**What you will do**
The response must consist of every line of the listing, reproduced verbatim.

**Source material**
****************************************

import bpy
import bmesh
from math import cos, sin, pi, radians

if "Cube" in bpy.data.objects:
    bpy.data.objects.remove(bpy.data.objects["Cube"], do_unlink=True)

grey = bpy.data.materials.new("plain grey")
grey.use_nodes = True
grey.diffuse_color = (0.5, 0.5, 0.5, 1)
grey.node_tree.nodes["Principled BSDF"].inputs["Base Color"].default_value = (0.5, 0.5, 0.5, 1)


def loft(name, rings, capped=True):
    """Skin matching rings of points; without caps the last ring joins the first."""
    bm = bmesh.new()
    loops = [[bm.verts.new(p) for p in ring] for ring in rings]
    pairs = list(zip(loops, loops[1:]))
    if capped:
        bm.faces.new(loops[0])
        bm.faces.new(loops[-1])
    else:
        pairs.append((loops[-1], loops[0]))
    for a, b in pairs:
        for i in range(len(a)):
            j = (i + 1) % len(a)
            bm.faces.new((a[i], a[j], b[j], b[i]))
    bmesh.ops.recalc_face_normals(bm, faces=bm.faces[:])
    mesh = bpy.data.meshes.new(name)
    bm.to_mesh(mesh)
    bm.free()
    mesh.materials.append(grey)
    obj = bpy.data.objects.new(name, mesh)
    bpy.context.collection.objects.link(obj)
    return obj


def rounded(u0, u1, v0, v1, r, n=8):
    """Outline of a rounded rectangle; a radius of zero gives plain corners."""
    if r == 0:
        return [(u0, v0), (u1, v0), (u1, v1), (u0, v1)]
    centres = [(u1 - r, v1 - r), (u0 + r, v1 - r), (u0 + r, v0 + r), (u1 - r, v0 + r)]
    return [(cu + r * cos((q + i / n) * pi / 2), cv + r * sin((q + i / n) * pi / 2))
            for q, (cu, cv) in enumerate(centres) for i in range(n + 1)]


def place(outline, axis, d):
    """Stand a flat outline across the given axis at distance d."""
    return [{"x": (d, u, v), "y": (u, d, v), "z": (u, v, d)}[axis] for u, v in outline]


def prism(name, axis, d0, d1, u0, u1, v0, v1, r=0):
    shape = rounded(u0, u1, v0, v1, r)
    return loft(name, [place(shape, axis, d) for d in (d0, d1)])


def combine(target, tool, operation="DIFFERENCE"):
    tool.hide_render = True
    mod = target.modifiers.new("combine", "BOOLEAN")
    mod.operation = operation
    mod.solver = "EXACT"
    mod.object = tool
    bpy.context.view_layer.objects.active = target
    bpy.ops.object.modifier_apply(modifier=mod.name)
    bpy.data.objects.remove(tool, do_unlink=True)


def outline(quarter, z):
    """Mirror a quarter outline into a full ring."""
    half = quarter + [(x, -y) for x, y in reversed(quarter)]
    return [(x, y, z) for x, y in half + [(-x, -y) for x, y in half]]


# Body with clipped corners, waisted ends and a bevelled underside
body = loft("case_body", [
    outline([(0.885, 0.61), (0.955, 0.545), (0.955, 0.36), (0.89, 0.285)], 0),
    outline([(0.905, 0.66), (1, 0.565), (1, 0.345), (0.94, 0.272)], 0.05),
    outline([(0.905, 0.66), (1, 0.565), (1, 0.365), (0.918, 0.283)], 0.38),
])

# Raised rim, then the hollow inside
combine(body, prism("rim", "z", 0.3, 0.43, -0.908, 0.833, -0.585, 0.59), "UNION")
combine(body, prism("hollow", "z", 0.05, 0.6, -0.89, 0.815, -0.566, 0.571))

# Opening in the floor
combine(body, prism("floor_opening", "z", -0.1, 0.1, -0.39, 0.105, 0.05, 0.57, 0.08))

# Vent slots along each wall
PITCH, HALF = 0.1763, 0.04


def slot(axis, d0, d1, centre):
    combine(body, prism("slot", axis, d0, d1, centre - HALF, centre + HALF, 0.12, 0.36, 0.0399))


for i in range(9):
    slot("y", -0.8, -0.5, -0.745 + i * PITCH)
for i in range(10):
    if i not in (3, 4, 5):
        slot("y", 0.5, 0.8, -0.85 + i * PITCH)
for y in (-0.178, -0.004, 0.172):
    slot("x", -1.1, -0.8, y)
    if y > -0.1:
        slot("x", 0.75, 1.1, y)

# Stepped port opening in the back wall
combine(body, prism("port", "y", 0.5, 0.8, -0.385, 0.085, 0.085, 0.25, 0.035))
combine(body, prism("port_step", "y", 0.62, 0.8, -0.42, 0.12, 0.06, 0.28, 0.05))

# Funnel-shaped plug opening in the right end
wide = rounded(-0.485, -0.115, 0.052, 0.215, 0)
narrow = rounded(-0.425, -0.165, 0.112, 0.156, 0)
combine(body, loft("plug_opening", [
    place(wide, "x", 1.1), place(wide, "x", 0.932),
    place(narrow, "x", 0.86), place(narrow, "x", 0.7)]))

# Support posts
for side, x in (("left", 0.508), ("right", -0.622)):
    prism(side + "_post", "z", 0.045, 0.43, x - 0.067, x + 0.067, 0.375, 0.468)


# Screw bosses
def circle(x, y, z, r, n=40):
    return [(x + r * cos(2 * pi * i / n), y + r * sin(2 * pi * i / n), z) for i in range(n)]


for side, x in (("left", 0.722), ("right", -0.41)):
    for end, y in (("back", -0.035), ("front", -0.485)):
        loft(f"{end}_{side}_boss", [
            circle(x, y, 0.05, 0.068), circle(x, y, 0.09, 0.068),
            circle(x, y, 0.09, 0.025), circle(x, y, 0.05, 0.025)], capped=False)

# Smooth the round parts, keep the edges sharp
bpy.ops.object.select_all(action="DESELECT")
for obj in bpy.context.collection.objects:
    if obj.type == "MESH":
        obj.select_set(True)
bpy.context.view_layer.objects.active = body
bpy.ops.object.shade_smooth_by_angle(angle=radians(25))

****************************************

**Task output**
import bpy
import bmesh
from math import cos, sin, pi, radians

if "Cube" in bpy.data.objects:
    bpy.data.objects.remove(bpy.data.objects["Cube"], do_unlink=True)

grey = bpy.data.materials.new("plain grey")
grey.use_nodes = True
grey.diffuse_color = (0.5, 0.5, 0.5, 1)
grey.node_tree.nodes["Principled BSDF"].inputs["Base Color"].default_value = (0.5, 0.5, 0.5, 1)


def loft(name, rings, capped=True):
    """Skin matching rings of points; without caps the last ring joins the first."""
    bm = bmesh.new()
    loops = [[bm.verts.new(p) for p in ring] for ring in rings]
    pairs = list(zip(loops, loops[1:]))
    if capped:
        bm.faces.new(loops[0])
        bm.faces.new(loops[-1])
    else:
        pairs.append((loops[-1], loops[0]))
    for a, b in pairs:
        for i in range(len(a)):
            j = (i + 1) % len(a)
            bm.faces.new((a[i], a[j], b[j], b[i]))
    bmesh.ops.recalc_face_normals(bm, faces=bm.faces[:])
    mesh = bpy.data.meshes.new(name)
    bm.to_mesh(mesh)
    bm.free()
    mesh.materials.append(grey)
    obj = bpy.data.objects.new(name, mesh)
    bpy.context.collection.objects.link(obj)
    return obj


def rounded(u0, u1, v0, v1, r, n=8):
    """Outline of a rounded rectangle; a radius of zero gives plain corners."""
    if r == 0:
        return [(u0, v0), (u1, v0), (u1, v1), (u0, v1)]
    centres = [(u1 - r, v1 - r), (u0 + r, v1 - r), (u0 + r, v0 + r), (u1 - r, v0 + r)]
    return [(cu + r * cos((q + i / n) * pi / 2), cv + r * sin((q + i / n) * pi / 2))
            for q, (cu, cv) in enumerate(centres) for i in range(n + 1)]


def place(outline, axis, d):
    """Stand a flat outline across the given axis at distance d."""
    return [{"x": (d, u, v), "y": (u, d, v), "z": (u, v, d)}[axis] for u, v in outline]


def prism(name, axis, d0, d1, u0, u1, v0, v1, r=0):
    shape = rounded(u0, u1, v0, v1, r)
    return loft(name, [place(shape, axis, d) for d in (d0, d1)])


def combine(target, tool, operation="DIFFERENCE"):
    tool.hide_render = True
    mod = target.modifiers.new("combine", "BOOLEAN")
    mod.operation = operation
    mod.solver = "EXACT"
    mod.object = tool
    bpy.context.view_layer.objects.active = target
    bpy.ops.object.modifier_apply(modifier=mod.name)
    bpy.data.objects.remove(tool, do_unlink=True)


def outline(quarter, z):
    """Mirror a quarter outline into a full ring."""
    half = quarter + [(x, -y) for x, y in reversed(quarter)]
    return [(x, y, z) for x, y in half + [(-x, -y) for x, y in half]]


# Body with clipped corners, waisted ends and a bevelled underside
body = loft("case_body", [
    outline([(0.885, 0.61), (0.955, 0.545), (0.955, 0.36), (0.89, 0.285)], 0),
    outline([(0.905, 0.66), (1, 0.565), (1, 0.345), (0.94, 0.272)], 0.05),
    outline([(0.905, 0.66), (1, 0.565), (1, 0.365), (0.918, 0.283)], 0.38),
])

# Raised rim, then the hollow inside
combine(body, prism("rim", "z", 0.3, 0.43, -0.908, 0.833, -0.585, 0.59), "UNION")
combine(body, prism("hollow", "z", 0.05, 0.6, -0.89, 0.815, -0.566, 0.571))

# Opening in the floor
combine(body, prism("floor_opening", "z", -0.1, 0.1, -0.39, 0.105, 0.05, 0.57, 0.08))

# Vent slots along each wall
PITCH, HALF = 0.1763, 0.04


def slot(axis, d0, d1, centre):
    combine(body, prism("slot", axis, d0, d1, centre - HALF, centre + HALF, 0.12, 0.36, 0.0399))


for i in range(9):
    slot("y", -0.8, -0.5, -0.745 + i * PITCH)
for i in range(10):
    if i not in (3, 4, 5):
        slot("y", 0.5, 0.8, -0.85 + i * PITCH)
for y in (-0.178, -0.004, 0.172):
    slot("x", -1.1, -0.8, y)
    if y > -0.1:
        slot("x", 0.75, 1.1, y)

# Stepped port opening in the back wall
combine(body, prism("port", "y", 0.5, 0.8, -0.385, 0.085, 0.085, 0.25, 0.035))
combine(body, prism("port_step", "y", 0.62, 0.8, -0.42, 0.12, 0.06, 0.28, 0.05))

# Funnel-shaped plug opening in the right end
wide = rounded(-0.485, -0.115, 0.052, 0.215, 0)
narrow = rounded(-0.425, -0.165, 0.112, 0.156, 0)
combine(body, loft("plug_opening", [
    place(wide, "x", 1.1), place(wide, "x", 0.932),
    place(narrow, "x", 0.86), place(narrow, "x", 0.7)]))

# Support posts
for side, x in (("left", 0.508), ("right", -0.622)):
    prism(side + "_post", "z", 0.045, 0.43, x - 0.067, x + 0.067, 0.375, 0.468)


# Screw bosses
def circle(x, y, z, r, n=40):
    return [(x + r * cos(2 * pi * i / n), y + r * sin(2 * pi * i / n), z) for i in range(n)]


for side, x in (("left", 0.722), ("right", -0.41)):
    for end, y in (("back", -0.035), ("front", -0.485)):
        loft(f"{end}_{side}_boss", [
            circle(x, y, 0.05, 0.068), circle(x, y, 0.09, 0.068),
            circle(x, y, 0.09, 0.025), circle(x, y, 0.05, 0.025)], capped=False)

# Smooth the round parts, keep the edges sharp
bpy.ops.object.select_all(action="DESELECT")
for obj in bpy.context.collection.objects:
    if obj.type == "MESH":
        obj.select_set(True)
bpy.context.view_layer.objects.active = body
bpy.ops.object.shade_smooth_by_angle(angle=radians(25))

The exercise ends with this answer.